In the records below, find the line holding "post: profile of" and the line holding "if k == len(profile)". Set down both, with every line between them, exactly.

DATA SECTION section start

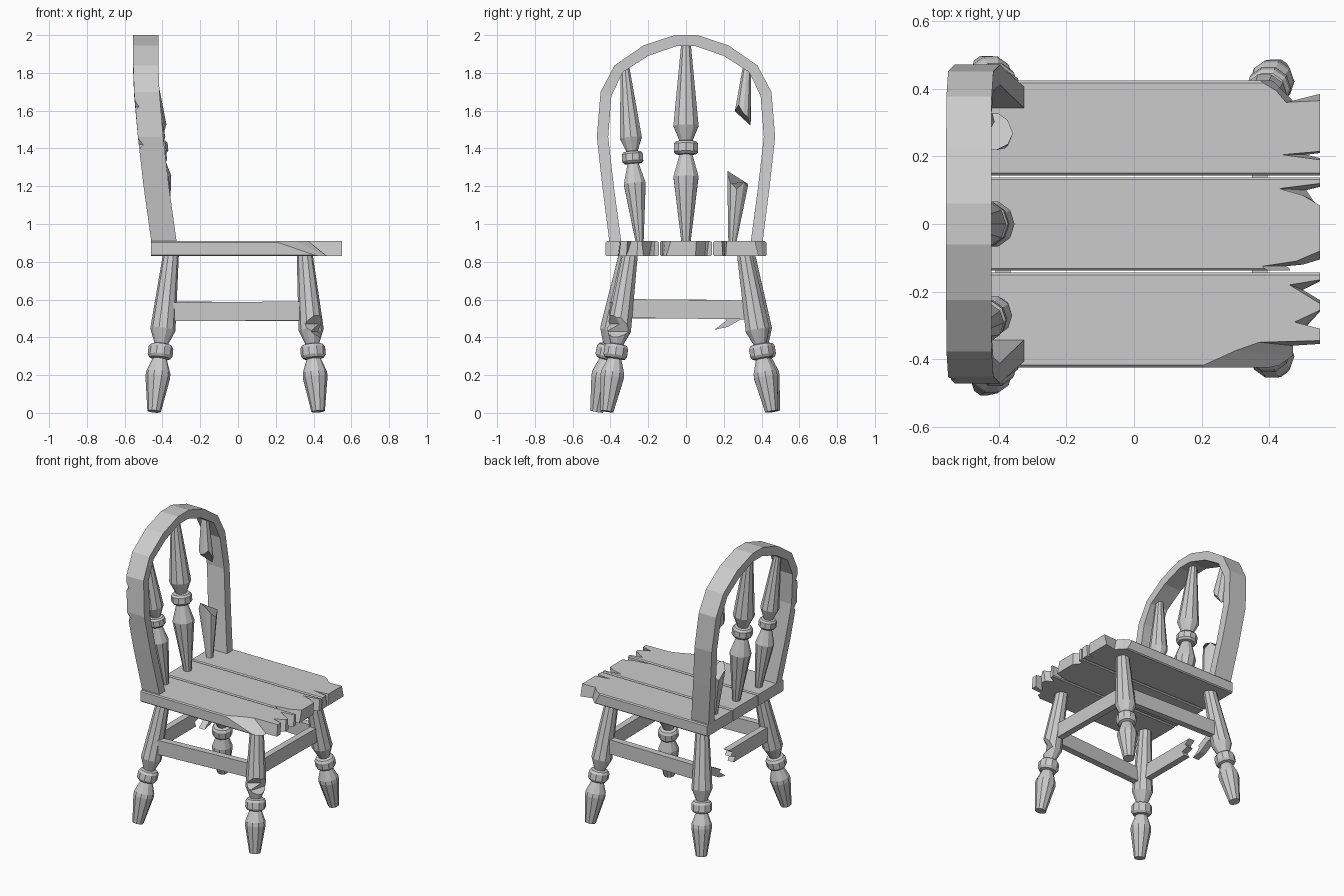
import bpy, bmesh, math
from mathutils import Vector

if "Cube" in bpy.data.objects:
    bpy.data.objects.remove(bpy.data.objects["Cube"])


def loft(name, rings, bevel_long=0):
    """Skin a list of equal-length closed rings and cap both ends."""
    bm = bmesh.new()
    vs = [[bm.verts.new(p) for p in r] for r in rings]
    n = len(rings[0])
    for a, b in zip(vs, vs[1:]):
        for i in range(n):
            j = (i + 1) % n
            bm.faces.new((a[i], a[j], b[j], b[i]))
    bm.faces.new(vs[0][::-1])
    bm.faces.new(vs[-1])
    bmesh.ops.recalc_face_normals(bm, faces=bm.faces)
    if bevel_long:
        es = [e for e in bm.edges if e.calc_length() > 0.55]
        bmesh.ops.bevel(bm, geom=es, offset=bevel_long, segments=1, affect='EDGES')
    me = bpy.data.meshes.new(name)
    bm.to_mesh(me)
    bm.free()
    ob = bpy.data.objects.new(name, me)
    bpy.context.collection.objects.link(ob)
    return ob


def turned(name, base, top, profile, jag_base=None, jag_top=None, n=10):
    """Turned post: profile of (height fraction, radius) along a leaning axis."""
    base, top = Vector(base), Vector(top)
    axis = top - base
    q = Vector((0, 0, 1)).rotation_difference(axis)
    rings = []
    for k, (t, r) in enumerate(profile):
        jag = [0] * n
        if k == 0 and jag_base:
            jag = jag_base
        if k == len(profile) - 1 and jag_top:
            jag = jag_top
        rings.append([base + axis * t + q @ Vector((
            r * math.cos(math.tau * i / n), r * math.sin(math.tau * i / n), jag[i]))
            for i in range(n)])
    return loft(name, rings)


def rail(name, a, b, height=0.1, thick=0.045):
    """Rectangular stretcher between two points."""
    a, b = Vector(a), Vector(b)
    s = (b - a).cross(Vector((0, 0, 1))).normalized() * thick / 2
    h = Vector((0, 0, height / 2))
    return loft(name, [[p - s - h, p + s - h, p + s + h, p - s + h] for p in (a, b)])


def chip(target, at, direction, low, high, depth):
    """Cut a splintered wedge; 'at' is on the surface, direction points outward."""
    at, d = Vector(at), Vector(direction).normalized()
    s = d.cross(Vector((0, 0, 1))) * 0.11
    tri = [at - d * depth, at + d * 0.05 + Vector((0, 0, low)), at + d * 0.05 + Vector((0, 0, high))]
    c = loft("chip_cutter", [[p - s for p in tri], [p + s for p in tri]])
    c.hide_render = True
    c.hide_set(True)
    m = target.modifiers.new("chip", 'BOOLEAN')
    m.operation, m.solver, m.object = 'DIFFERENCE', 'EXACT', c


# Seat: three planks with splintered front ends (top outline, bottom outline)
def plank(name, top, bottom):
    loft(name, [[(x, y, 0.83) for x, y in bottom], [(x, y, 0.91) for x, y in top]], 0.007)


B, F = -0.46, 0.55
plank("seat_plank_far",
      [(B, .144), (F, .144), (F, .19), (.44, .205), (F, .215), (F, .365), (.45, .36), (.42, .395), (.37, .425), (B, .425)],
      [(B, .144), (F, .144), (F, .195), (.51, .205), (F, .21), (F, .385), (.47, .365), (.43, .405), (.41, .425), (B, .425)])
plank("seat_plank_middle",
      [(B, -.138), (.39, -.138), (.38, -.125), (.48, -.11), (F, -.08), (F, .055), (.50, .085), (.43, .105), (F, .12), (F, .138), (B, .138)],
      [(B, -.138), (.47, -.138), (.45, -.125), (.50, -.12), (F, -.105), (F, .05), (.53, .07), (.51, .10), (F, .11), (F, .138), (B, .138)])
plank("seat_plank_near",
      [(B, -.425), (.19, -.425), (.30, -.375), (.37, -.35), (F, -.345), (F, -.31), (.475, -.29), (F, -.255), (F, -.235),
       (.46, -.18), (F, -.165), (F, -.144), (B, -.144)],
      [(B, -.425), (.42, -.425), (.47, -.39), (.47, -.36), (F, -.355), (F, -.315), (.48, -.335), (F, -.26), (F, -.225),
       (.50, -.195), (F, -.17), (F, -.144), (B, -.144)])

# Legs
leg_z = [(.008, .036), (.19, .066), (.215, .064), (.285, .038), (.29, .056), (.305, .066), (.345, .066),
         (.36, .056), (.365, .036), (.44, .067), (.84, .042)]
leg_profile = [(z / 0.84, r) for z, r in leg_z]
legs = {"back_leg_near": ((-.445, -.475, 0), (-.355, -.315, .84)),
        "back_leg_far": ((-.445, .465, 0), (-.355, .325, .84)),
        "front_leg_near": ((.425, -.42, 0), (.353, -.295, .84)),
        "front_leg_far": ((.425, .455, 0), (.353, .31, .84))}
made = {k: turned(k, a, b, leg_profile) for k, (a, b) in legs.items()}
chip(made["front_leg_near"], (.42, -.40, .47), (.6, -.8, 0), -.11, .14, .035)
chip(made["front_leg_near"], (.43, -.36, .43), (.95, -.3, 0), -.06, .16, .025)

# Stretchers, the back one snapped in two
rail("side_stretcher_near", (-.38, -.385, .535), (.37, -.34, .54))
rail("side_stretcher_far", (-.38, .375, .54), (.37, .36, .535))
rail("front_stretcher", (.372, -.33, .553), (.372, .35, .545))


def broken(name, pts):
    loft(name, [[(x, y, z) for y, z in pts] for x in (-.41, -.365)])


broken("back_stretcher_long", [(-.37, .50), (.06, .50), (.04, .535), (.09, .55), (.07, .575), (.11, .60), (-.37, .60)])
broken("back_stretcher_stub", [(.37, .50), (.30, .50), (.22, .455), (.15, .44), (.215, .49), (.20, .505), (.25, .53), (.37, .60)])

# Bent hoop back: (outer y, outer z, inner y, inner z, back x)
half = [(.405, .90, .342, .90, -.458), (.443, 1.2, .382, 1.2, -.50), (.472, 1.46, .412, 1.46, -.53),
        (.452, 1.70, .395, 1.68, -.55), (.378, 1.84, .333, 1.805, -.555), (.225, 1.945, .20, 1.89, -.556),
        (.06, 2.0, .05, 1.942, -.556)]
path = [(-1, h) for h in half] + [(1, h) for h in reversed(half)]
hoop = loft("hoop_back", [[(x, s * oy, oz), (x + .134, s * oy, oz), (x + .134, s * iy, iz), (x, s * iy, iz)]
                          for s, (oy, oz, iy, iz, x) in path])
chip(hoop, (-.535, -.465, 1.42), (-.6, -.8, 0), -.17, .12, .018)
chip(hoop, (-.55, -.455, 1.62), (-.7, -.7, 0), -.08, .16, .016)

# Spindles
prof = [(0, .025), (.33, .07), (.44, .036), (.443, .055), (.455, .067), (.495, .067), (.507, .055), (.51, .036), (.585, .07), (1, .026)]
turned("middle_spindle", (-.39, 0, .90), (-.49, 0, 1.96), prof)
small = [(t, r * .87) for t, r in prof]
lo, hi = Vector((-.39, .245, .90)), Vector((-.485, .325, 1.85))
turned("near_spindle", (lo.x, -lo.y, lo.z), (hi.x, -hi.y, hi.z), small)
# Far spindle snapped, leaving a stump and a hanging shard
turned("far_spindle_stump", lo, hi, [(0, .022), (.325, .06)],
       jag_top=[-.03, .01, -.01, .01, -.02, .03, .02, .07, .05, .0])
turned("far_spindle_shard", lo, hi, [(.73, .046), (1, .022)],
       jag_base=[-.01, -.03, -.07, -.05, -.02, .0, .02, .0, .01, .03])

DATA SECTION section end

RESPONSE TO THE TASK:
    """Turned post: profile of (height fraction, radius) along a leaning axis."""
    base, top = Vector(base), Vector(top)
    axis = top - base
    q = Vector((0, 0, 1)).rotation_difference(axis)
    rings = []
    for k, (t, r) in enumerate(profile):
        jag = [0] * n
        if k == 0 and jag_base:
            jag = jag_base
        if k == len(profile) - 1 and jag_top:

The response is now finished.